# [EXERCISE PROMPT]
What you return should be the full listing, copied exactly and stripped of its pictures.

# # # #

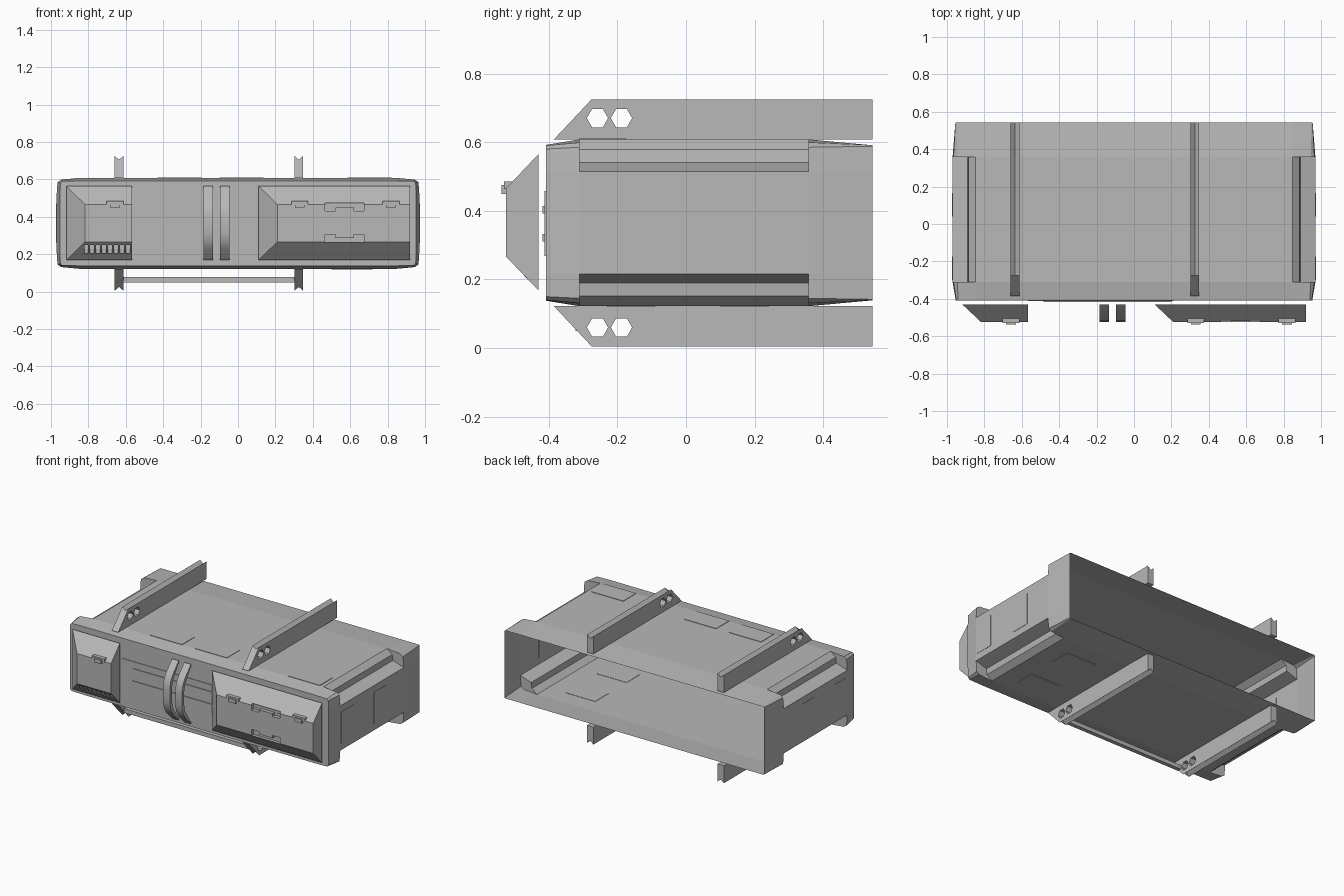
import bpy, bmesh
from math import cos, sin, pi

default = bpy.data.objects.get("Cube")
if default:
    bpy.data.objects.remove(default, do_unlink=True)

grey = bpy.data.materials.new("hull grey")
grey.use_nodes = True
COLOUR = (0.48, 0.48, 0.48, 1)
grey.diffuse_color = COLOUR
grey.node_tree.nodes["Principled BSDF"].inputs["Base Color"].default_value = COLOUR
MID = 0.365  # mirror height of the hull


def loft(name, rings, cap_start=True, cap_end=True):
    """Skin matching closed rings of points into one object."""
    bm = bmesh.new()
    loops = [[bm.verts.new(p) for p in ring] for ring in rings]
    n = len(rings[0])
    for a, b in zip(loops, loops[1:]):
        for i in range(n):
            j = (i + 1) % n
            bm.faces.new((a[i], a[j], b[j], b[i]))
    if cap_start:
        bm.faces.new(loops[0])
    if cap_end:
        bm.faces.new(loops[-1])
    bmesh.ops.recalc_face_normals(bm, faces=bm.faces)
    mesh = bpy.data.meshes.new(name)
    bm.to_mesh(mesh)
    bm.free()
    mesh.materials.append(grey)
    obj = bpy.data.objects.new(name, mesh)
    bpy.context.collection.objects.link(obj)
    return obj


def box(name, x0, x1, y0, y1, z0, z1):
    return loft(name, [[(x0, y, z0), (x1, y, z0), (x1, y, z1), (x0, y, z1)] for y in (y0, y1)])


def cut(target, cutter):
    """Subtract a hidden cutter."""
    cutter.hide_render = True
    cutter.hide_viewport = True
    cutter.display_type = 'WIRE'
    mod = target.modifiers.new("cut", 'BOOLEAN')
    mod.operation = 'DIFFERENCE'
    mod.solver = 'EXACT'
    mod.object = cutter


# Hull: open-backed shell with stepped notches along its side edges
def section(y, quarter):
    """Mirror a quarter outline in x and z."""
    right = quarter + [(x, 2 * MID - z) for x, z in reversed(quarter)]
    left = [(-x, z) for x, z in reversed(right)]
    return [(x, y, z) for x, z in right + left]


front = [(0.847, 0.592), (0.94, 0.59), (0.95, 0.58), (0.953, 0.514)]
full = [(0.847, 0.608), (0.945, 0.599), (0.965, 0.585), (0.97, 0.514)]
notch = [(0.847, 0.608), (0.885, 0.578), (0.89, 0.54), (0.97, 0.514)]
back = [(0.847, 0.591), (0.95, 0.591), (0.955, 0.588), (0.955, 0.514)]
loft("hull", [section(-0.408, front), section(-0.31, full), section(-0.31, notch),
              section(0.357, notch), section(0.357, full), section(0.543, back)],
     cap_end=False)


# Grooved rails with hexagonal holes, above and below
def rail(name, xc, flip):
    def z_of(h):
        return MID - h if flip else MID + h

    def ring(low_y, top_y):
        half, low, top = 0.023, 0.243, 0.36
        return [(xc - half, low_y, z_of(low)), (xc + half, low_y, z_of(low)),
                (xc + half, top_y, z_of(top)), (xc, top_y, z_of(top - 0.02)),
                (xc - half, top_y, z_of(top))]

    obj = loft(name, [ring(-0.385, -0.275), ring(0.543, 0.543)])
    for i, y in enumerate((-0.258, -0.188)):
        hexagon = [[(x, y + 0.031 * cos(k * pi / 3), z_of(0.305) + 0.031 * sin(k * pi / 3))
                    for k in range(6)] for x in (xc - 0.1, xc + 0.1)]
        cut(obj, loft(f"{name}_hole_cutter_{i}", hexagon))


for side, xc in (("right", -0.636), ("left", 0.325)):
    rail(f"{side}_top_rail", xc, False)
    rail(f"{side}_bottom_rail", xc, True)
box("rail_cross_bar", -0.62, 0.31, -0.322, -0.295, 0.05, 0.077)


# Bevelled front housings, each tapered on one end only
BACK_Y, FRONT_Y = -0.43, -0.524


def housing(name, x0, x1):
    def ring(x, y, z0, z1):
        return [(x, y, z0), (x1, y, z0), (x1, y, z1), (x, y, z1)]
    return loft(name, [ring(x0, BACK_Y, 0.168, 0.565), ring(x0 + 0.1, FRONT_Y, 0.266, 0.466)])


small = housing("small_front_housing", -0.918, -0.568)
large = housing("large_front_housing", 0.11, 0.92)

# Vent slots in the small housing's lower slope
for i in range(8):
    x = -0.822 + i * 0.032
    cut(small, box(f"vent_cutter_{i}", x, x + 0.02, -0.54, -0.455, 0.205, 0.25))

# Stepped recesses in the large housing's face
for z0, z1, tag in ((0.45, 0.475, "upper"), (0.262, 0.287, "lower")):
    cut(large, box(f"{tag}_recess_cutter", 0.465, 0.675, -0.55, -0.5, z0, z1))
    inner = -0.018 if tag == "upper" else 0.018
    for k, x in enumerate((0.465, 0.62)):
        cut(large, box(f"{tag}_recess_step_cutter_{k}", x, x + 0.055, -0.55, -0.501,
                       z0 + inner, z1 + inner))

# Latches on the housings
for i, x in enumerate((-0.658, 0.33, 0.818)):
    box(f"latch_{i}", x - 0.045, x + 0.045, -0.53, -0.495, 0.463, 0.485)
    box(f"latch_catch_{i}", x - 0.026, x + 0.026, -0.537, -0.51, 0.449, 0.475)

# Bent straps between the housings
outer = [(-0.43, 0.565), (-0.49, 0.5), (-0.515, 0.46), (-0.524, 0.41),
         (-0.524, 0.32), (-0.515, 0.27), (-0.49, 0.23), (-0.43, 0.168)]
inside = [(min(y + 0.022, BACK_Y), MID + (z - MID) * 0.94) for y, z in reversed(outer)]
for name, x in (("right_strap", -0.185), ("left_strap", -0.095)):
    strap = loft(name, [[(xx, y, z) for y, z in outer + inside] for xx in (x, x + 0.05)])
    bpy.ops.object.select_all(action='DESELECT')
    strap.select_set(True)
    bpy.context.view_layer.objects.active = strap
    bpy.ops.object.shade_smooth_by_angle(angle=0.6)

# Front centre panel and its ribs
box("front_panel", -0.568, 0.21, -0.412, -0.405, 0.268, 0.458)
for i, z in enumerate((0.31, 0.392)):
    box(f"front_rib_{i}", -0.485, 0.2, -0.418, -0.41, z, z + 0.022)

# Thin access panels on roof, floor and sides
for i, x in enumerate((-0.43, -0.1, 0.585)):
    box(f"roof_panel_{i}", x, x + 0.235, -0.31, -0.175, 0.606, 0.611)
for i, y in enumerate((-0.23, 0.1)):
    box(f"floor_panel_{i}", 0.5, 0.72, y, y + 0.14, 0.119, 0.124)
for i, y in enumerate((-0.3, 0.04)):
    for side, s in (("left", 1), ("right", -1)):
        x0, x1 = sorted((0.967 * s, 0.972 * s))
        box(f"{side}_side_panel_{i}", x0, x1, y, y + 0.126, 0.26, 0.47)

# # # #

# [EXPECTED ANSWER]
import bpy, bmesh
from math import cos, sin, pi

default = bpy.data.objects.get("Cube")
if default:
    bpy.data.objects.remove(default, do_unlink=True)

grey = bpy.data.materials.new("hull grey")
grey.use_nodes = True
COLOUR = (0.48, 0.48, 0.48, 1)
grey.diffuse_color = COLOUR
grey.node_tree.nodes["Principled BSDF"].inputs["Base Color"].default_value = COLOUR
MID = 0.365  # mirror height of the hull


def loft(name, rings, cap_start=True, cap_end=True):
    """Skin matching closed rings of points into one object."""
    bm = bmesh.new()
    loops = [[bm.verts.new(p) for p in ring] for ring in rings]
    n = len(rings[0])
    for a, b in zip(loops, loops[1:]):
        for i in range(n):
            j = (i + 1) % n
            bm.faces.new((a[i], a[j], b[j], b[i]))
    if cap_start:
        bm.faces.new(loops[0])
    if cap_end:
        bm.faces.new(loops[-1])
    bmesh.ops.recalc_face_normals(bm, faces=bm.faces)
    mesh = bpy.data.meshes.new(name)
    bm.to_mesh(mesh)
    bm.free()
    mesh.materials.append(grey)
    obj = bpy.data.objects.new(name, mesh)
    bpy.context.collection.objects.link(obj)
    return obj


def box(name, x0, x1, y0, y1, z0, z1):
    return loft(name, [[(x0, y, z0), (x1, y, z0), (x1, y, z1), (x0, y, z1)] for y in (y0, y1)])


def cut(target, cutter):
    """Subtract a hidden cutter."""
    cutter.hide_render = True
    cutter.hide_viewport = True
    cutter.display_type = 'WIRE'
    mod = target.modifiers.new("cut", 'BOOLEAN')
    mod.operation = 'DIFFERENCE'
    mod.solver = 'EXACT'
    mod.object = cutter


# Hull: open-backed shell with stepped notches along its side edges
def section(y, quarter):
    """Mirror a quarter outline in x and z."""
    right = quarter + [(x, 2 * MID - z) for x, z in reversed(quarter)]
    left = [(-x, z) for x, z in reversed(right)]
    return [(x, y, z) for x, z in right + left]


front = [(0.847, 0.592), (0.94, 0.59), (0.95, 0.58), (0.953, 0.514)]
full = [(0.847, 0.608), (0.945, 0.599), (0.965, 0.585), (0.97, 0.514)]
notch = [(0.847, 0.608), (0.885, 0.578), (0.89, 0.54), (0.97, 0.514)]
back = [(0.847, 0.591), (0.95, 0.591), (0.955, 0.588), (0.955, 0.514)]
loft("hull", [section(-0.408, front), section(-0.31, full), section(-0.31, notch),
              section(0.357, notch), section(0.357, full), section(0.543, back)],
     cap_end=False)


# Grooved rails with hexagonal holes, above and below
def rail(name, xc, flip):
    def z_of(h):
        return MID - h if flip else MID + h

    def ring(low_y, top_y):
        half, low, top = 0.023, 0.243, 0.36
        return [(xc - half, low_y, z_of(low)), (xc + half, low_y, z_of(low)),
                (xc + half, top_y, z_of(top)), (xc, top_y, z_of(top - 0.02)),
                (xc - half, top_y, z_of(top))]

    obj = loft(name, [ring(-0.385, -0.275), ring(0.543, 0.543)])
    for i, y in enumerate((-0.258, -0.188)):
        hexagon = [[(x, y + 0.031 * cos(k * pi / 3), z_of(0.305) + 0.031 * sin(k * pi / 3))
                    for k in range(6)] for x in (xc - 0.1, xc + 0.1)]
        cut(obj, loft(f"{name}_hole_cutter_{i}", hexagon))


for side, xc in (("right", -0.636), ("left", 0.325)):
    rail(f"{side}_top_rail", xc, False)
    rail(f"{side}_bottom_rail", xc, True)
box("rail_cross_bar", -0.62, 0.31, -0.322, -0.295, 0.05, 0.077)


# Bevelled front housings, each tapered on one end only
BACK_Y, FRONT_Y = -0.43, -0.524


def housing(name, x0, x1):
    def ring(x, y, z0, z1):
        return [(x, y, z0), (x1, y, z0), (x1, y, z1), (x, y, z1)]
    return loft(name, [ring(x0, BACK_Y, 0.168, 0.565), ring(x0 + 0.1, FRONT_Y, 0.266, 0.466)])


small = housing("small_front_housing", -0.918, -0.568)
large = housing("large_front_housing", 0.11, 0.92)

# Vent slots in the small housing's lower slope
for i in range(8):
    x = -0.822 + i * 0.032
    cut(small, box(f"vent_cutter_{i}", x, x + 0.02, -0.54, -0.455, 0.205, 0.25))

# Stepped recesses in the large housing's face
for z0, z1, tag in ((0.45, 0.475, "upper"), (0.262, 0.287, "lower")):
    cut(large, box(f"{tag}_recess_cutter", 0.465, 0.675, -0.55, -0.5, z0, z1))
    inner = -0.018 if tag == "upper" else 0.018
    for k, x in enumerate((0.465, 0.62)):
        cut(large, box(f"{tag}_recess_step_cutter_{k}", x, x + 0.055, -0.55, -0.501,
                       z0 + inner, z1 + inner))

# Latches on the housings
for i, x in enumerate((-0.658, 0.33, 0.818)):
    box(f"latch_{i}", x - 0.045, x + 0.045, -0.53, -0.495, 0.463, 0.485)
    box(f"latch_catch_{i}", x - 0.026, x + 0.026, -0.537, -0.51, 0.449, 0.475)

# Bent straps between the housings
outer = [(-0.43, 0.565), (-0.49, 0.5), (-0.515, 0.46), (-0.524, 0.41),
         (-0.524, 0.32), (-0.515, 0.27), (-0.49, 0.23), (-0.43, 0.168)]
inside = [(min(y + 0.022, BACK_Y), MID + (z - MID) * 0.94) for y, z in reversed(outer)]
for name, x in (("right_strap", -0.185), ("left_strap", -0.095)):
    strap = loft(name, [[(xx, y, z) for y, z in outer + inside] for xx in (x, x + 0.05)])
    bpy.ops.object.select_all(action='DESELECT')
    strap.select_set(True)
    bpy.context.view_layer.objects.active = strap
    bpy.ops.object.shade_smooth_by_angle(angle=0.6)

# Front centre panel and its ribs
box("front_panel", -0.568, 0.21, -0.412, -0.405, 0.268, 0.458)
for i, z in enumerate((0.31, 0.392)):
    box(f"front_rib_{i}", -0.485, 0.2, -0.418, -0.41, z, z + 0.022)

# Thin access panels on roof, floor and sides
for i, x in enumerate((-0.43, -0.1, 0.585)):
    box(f"roof_panel_{i}", x, x + 0.235, -0.31, -0.175, 0.606, 0.611)
for i, y in enumerate((-0.23, 0.1)):
    box(f"floor_panel_{i}", 0.5, 0.72, y, y + 0.14, 0.119, 0.124)
for i, y in enumerate((-0.3, 0.04)):
    for side, s in (("left", 1), ("right", -1)):
        x0, x1 = sorted((0.967 * s, 0.972 * s))
        box(f"{side}_side_panel_{i}", x0, x1, y, y + 0.126, 0.26, 0.47)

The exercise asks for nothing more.